Non-communicable diseases (NCDs) such as heart disease, stroke, cancer, hypertension, diabetes, pulmonary diseases, etc have almost become an epidemic in recent time Bangladesh. And peoples' lack of awareness about their lifestyle is one of the main causes for it. These chronic diseases of long duration are also the result of a combination of genetic, physiological, environmental and behaviours factors.
However, according to a survey report titled 'Bangladesh NCD Risk Factor Survey 2018' recently revealed that NCDs cause 60 per cent deaths every year in Bangladesh while about 97 per cent people are at risk of NCDs. Due to these diseases, especially the cardiovascular ones, many people are not only dying at an early age, these diseases are also responsible for huge health expenditure for people who are managing them for a long time.
Even a few decades ago, in the West the incidence of heart attacks was much less than it is now, thanks to the modern technological breakthroughs as well as people's increased awareness. But here in Bangladesh cardiac events are on the increase. While people here in general are way behind in taking preventive care of the disease, the treatment of the disease is still mostly Dhaka-centric. There are quite a few government medical colleges across the country, but only in few, bypass surgeries or installing stents are performed. Still, because of financial and other constraints, patients who live at remote areas often fail to avail treatments from the capital.

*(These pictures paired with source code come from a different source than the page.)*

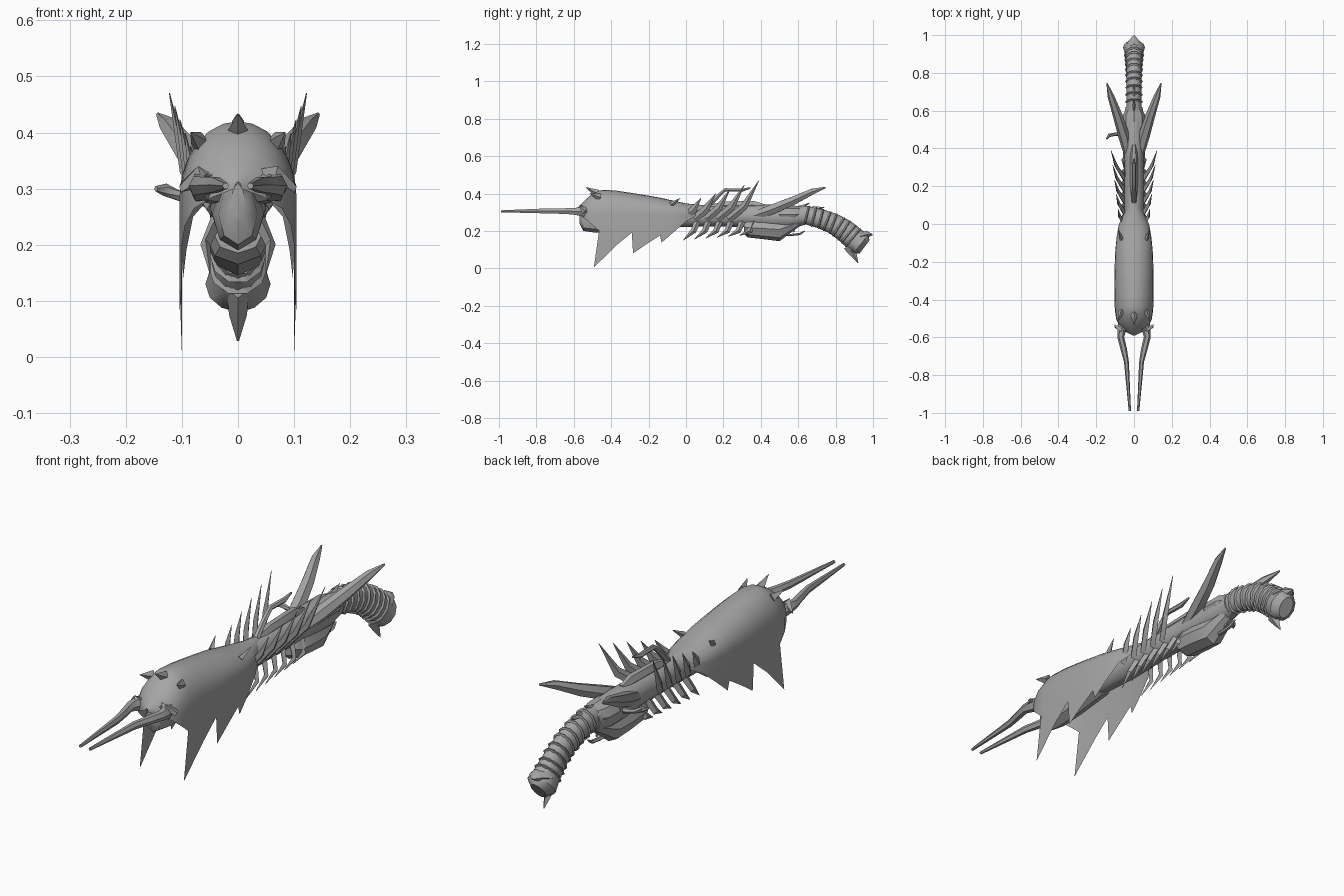
import bpy, bmesh, math
from mathutils import Vector

grey = bpy.data.materials.new("bone grey")
grey.diffuse_color = (0.38, 0.38, 0.38, 1)


def finish(name, bm, angle=35):
    bmesh.ops.recalc_face_normals(bm, faces=bm.faces)
    me = bpy.data.meshes.new(name)
    bm.to_mesh(me)
    bm.free()
    ob = bpy.data.objects.new(name, me)
    me.materials.append(grey)
    bpy.context.collection.objects.link(ob)
    bpy.ops.object.select_all(action='DESELECT')
    ob.select_set(True)
    bpy.context.view_layer.objects.active = ob
    bpy.ops.object.shade_smooth_by_angle(angle=math.radians(angle))
    return ob


def skin(bm, rings, closed=True, caps=True):
    rows = [[bm.verts.new(p) for p in r] for r in rings]
    n = len(rows[0])
    for a, b in zip(rows, rows[1:]):
        for i in range(n if closed else n - 1):
            j = (i + 1) % n
            bm.faces.new((a[i], a[j], b[j], b[i]))
    if caps:
        bm.faces.new(rows[0])
        bm.faces.new(rows[-1])


def loft(name, rows, sides=12, angle=40):
    """Body along y; each row is y, half width, bottom z, top z."""
    bm = bmesh.new()
    rings = []
    for y, w, lo, hi in rows:
        c, h = (lo + hi) / 2, (hi - lo) / 2
        rings.append([(w * math.cos(t), y, c + h * math.sin(t))
                      for t in (2 * math.pi * i / sides for i in range(sides))])
    skin(bm, rings)
    return finish(name, bm, angle)


def tusk(name, pts, mirror=False, sides=6, angle=40):
    """Tapered spike; each point is x, y, z, thickness across, thickness along."""
    bm = bmesh.new()
    for s in ((1, -1) if mirror else (1,)):
        P = [Vector((s * p[0], p[1], p[2])) for p in pts]
        rings = []
        for k, p in enumerate(P):
            d = (P[min(k + 1, len(P) - 1)] - P[max(k - 1, 0)]).normalized()
            u = Vector((1, 0, 0)) - d * d.x
            u.normalize()
            v = d.cross(u)
            a, b = pts[k][3:]
            rings.append([p + u * a * math.cos(t) + v * b * math.sin(t)
                          for t in (2 * math.pi * i / sides for i in range(sides))])
        skin(bm, rings)
    return finish(name, bm, angle)


# domed hood with a ragged hanging hem: y, half width, top z, hem z
hood = [(-.59, .006, .312, .30), (-.57, .045, .335, .285), (-.54, .078, .365, .265),
        (-.505, .094, .395, .235), (-.465, .1, .415, .2), (-.44, .102, .42, .165),
        (-.37, .104, .415, .125), (-.29, .104, .403, .19), (-.283, .104, .402, .08),
        (-.21, .102, .39, .13), (-.14, .099, .378, .175), (-.13, .098, .376, .138),
        (-.07, .092, .362, .19), (0, .08, .347, .25), (.07, .045, .34, .29),
        (.15, .003, .335, .325)]
bm = bmesh.new()
rings = []
for y, w, top, hem in hood:
    sh = max(hem, min(.29, top - .02))
    arch = [(w * math.cos(t), y, sh + (top - sh) * math.sin(t))
            for t in (math.pi * i / 12 for i in range(13))]
    rings.append([(w, y, hem)] + arch + [(-w, y, hem)])
skin(bm, rings, closed=False, caps=False)
# long front fangs of the hem
for s in (1, -1):
    bm.faces.new([bm.verts.new((s * x, y, z)) for x, y, z in
                  ((.1, -.465, .2), (.1, -.493, .004), (.104, -.37, .125), (.102, -.44, .165))])
bmesh.ops.remove_doubles(bm, verts=bm.verts, dist=.0005)
finish("hood", bm, 50)

# snout under the hood, and the long body behind it
loft("snout", [(-.57, .012, .24, .31), (-.55, .035, .2, .31), (-.48, .046, .19, .32),
               (-.36, .05, .2, .33), (-.2, .05, .22, .34)], 8)
loft("body", [(-.25, .04, .23, .34), (-.02, .05, .22, .335), (.15, .052, .225, .335),
              (.32, .05, .22, .34), (.45, .055, .21, .34), (.54, .055, .21, .335),
              (.62, .045, .23, .325)])
loft("spine_ridge", [(.1, .012, .31, .335), (.2, .02, .31, .36), (.36, .02, .31, .365),
                     (.42, .012, .31, .345)], 6)
loft("magazine", [(.31, .045, .185, .26), (.33, .058, .165, .27), (.42, .06, .155, .27),
                  (.5, .052, .145, .27), (.56, .04, .19, .27), (.6, .03, .22, .27)], 8, 30)

# curved tail grip with ridges and a flared end
tail = [(.56, .268, .04, .058), (.64, .285, .04, .05), (.72, .265, .04, .052),
        (.79, .238, .04, .055), (.85, .2, .042, .06), (.9, .158, .048, .062),
        (.935, .13, .058, .062), (.955, .115, .03, .045)]
tusk("tail_grip", [(0, y, z, a, b) for y, z, a, b in tail], sides=12)
for k in range(9):
    f = 1 + k * .47
    i, r = int(f), f % 1
    y, z, a, b = [p + (q - p) * r for p, q in zip(tail[i], tail[i + 1])]
    y2, z2 = tail[i + 1][0] - tail[i][0], tail[i + 1][1] - tail[i][1]
    n = .012 / math.hypot(y2, z2)
    tusk("tail_ridge", [(0, y, z, a, b), (0, y + y2 * n * .6, z + z2 * n * .6, a + .007, b + .008),
                        (0, y + y2 * n, z + z2 * n, a, b)], sides=10, angle=20)
tusk("tail_tip", [(0, .93, .17, .05, .025), (0, .97, .182, .03, .02), (0, .998, .18, .003, .003)])
tusk("tail_barb", [(0, .87, .12, .02, .03), (0, .895, .075, .016, .018), (0, .92, .029, .002, .002)], sides=4)

# front prongs with cheek bases
tusk("prong", [(.035, -.48, .3, .035, .03), (.065, -.555, .303, .024, .028),
               (.07, -.6, .305, .018, .02), (.055, -.66, .306, .017, .017),
               (.04, -.73, .307, .013, .016), (.022, -.99, .305, .006, .006)], True)
tusk("brow", [(.03, -.55, .32, .014, .014), (.065, -.56, .322, .022, .014),
              (.102, -.54, .302, .004, .012)], True, 4, 20)

# small horns on the hood
tusk("brow_horn", [(0, -.475, .4, .02, .022), (0, -.535, .433, .001, .001)], sides=4, angle=20)
tusk("side_horn", [(.066, -.46, .38, .018, .022), (.084, -.515, .4, .001, .001)], True, 4, 20)
tusk("rear_horn", [(.066, -.08, .34, .012, .014), (.082, -.03, .375, .001, .001)], True, 4, 20)

# swept ribs above and short curved ribs below
for k in range(5):
    y, g = -.01 + .06 * k, k / 4
    tip = (.085 + .037 * g, .08 + .31 * g, .375 + .095 * g)
    tusk("upper_rib", [(.045, y, .265, .012, .022),
                       (.075 + .02 * g, y + .05 + .03 * g, .315 + .015 * g, .009, .02),
                       (*tip, .001, .001)], True, 4, 25)
for k in range(6):
    y = .03 + .06 * k
    tusk("lower_rib", [(.035, y + .03, .25, .012, .018), (.058, y + .01, .2, .009, .015),
                       (.05, y - .045, .15 + .005 * k, .001, .001)], True, 4, 25)

# broad rear wings
tusk("wing", [(.03, .36, .28, .02, .025), (.052, .46, .315, .03, .03),
              (.085, .57, .36, .026, .026), (.122, .675, .41, .018, .018),
              (.143, .745, .432, .003, .004)], True, 6)

# arched sight rail, side bolt, trigger guard, rear spikes
tusk("sight_rail", [(0, .12, .33, .014, .014), (0, .17, .385, .012, .012), (0, .21, .42, .011, .01),
                    (0, .3, .418, .011, .01), (0, .345, .43, .004, .004)])
tusk("side_bolt", [(-.04, .48, .275, .012, .012), (-.1, .475, .285, .009, .009),
                   (-.13, .47, .298, .01, .012), (-.146, .45, .3, .004, .005)])
tusk("trigger_guard", [(0, .5, .18, .012, .008), (0, .56, .178, .01, .007), (0, .61, .184, .01, .007),
                       (0, .635, .2, .003, .003)])
tusk("trigger", [(0, .55, .23, .008, .012), (0, .58, .195, .004, .006)])
loft("rear_collar", [(.48, .04, .25, .32), (.51, .06, .24, .335), (.58, .058, .24, .335), (.61, .04, .25, .33)], 8, 25)
for y in (.6, .68):
    tusk("rear_spike", [(0, y, .315, .014, .018), (0, y + .06, .35 - (y - .6) * .3, .001, .001)], sides=4)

In Bangladesh, people in general also do not give attention to their health. The survey also found that of the country's total population, 70.8 per cent have never checked their blood glucose level. Among men, 73.6 per cent have never measured blood glucose level, while the rate among women is 68.5 per cent. In view of the existing health scenario, it is the government health authorities that have to urgently take decisive and holistic actions to prevent and cure the non-communicable diseases.
It is lamentable that the national policy and strategy and plan of action for NCDs surveillance and prevention have not been put in force properly. When logistic support in the medical college hospitals for diagnosis and management of NCDs is far short of what is necessary, one can hardly expect that rural population would get adequate health care support according to their needs.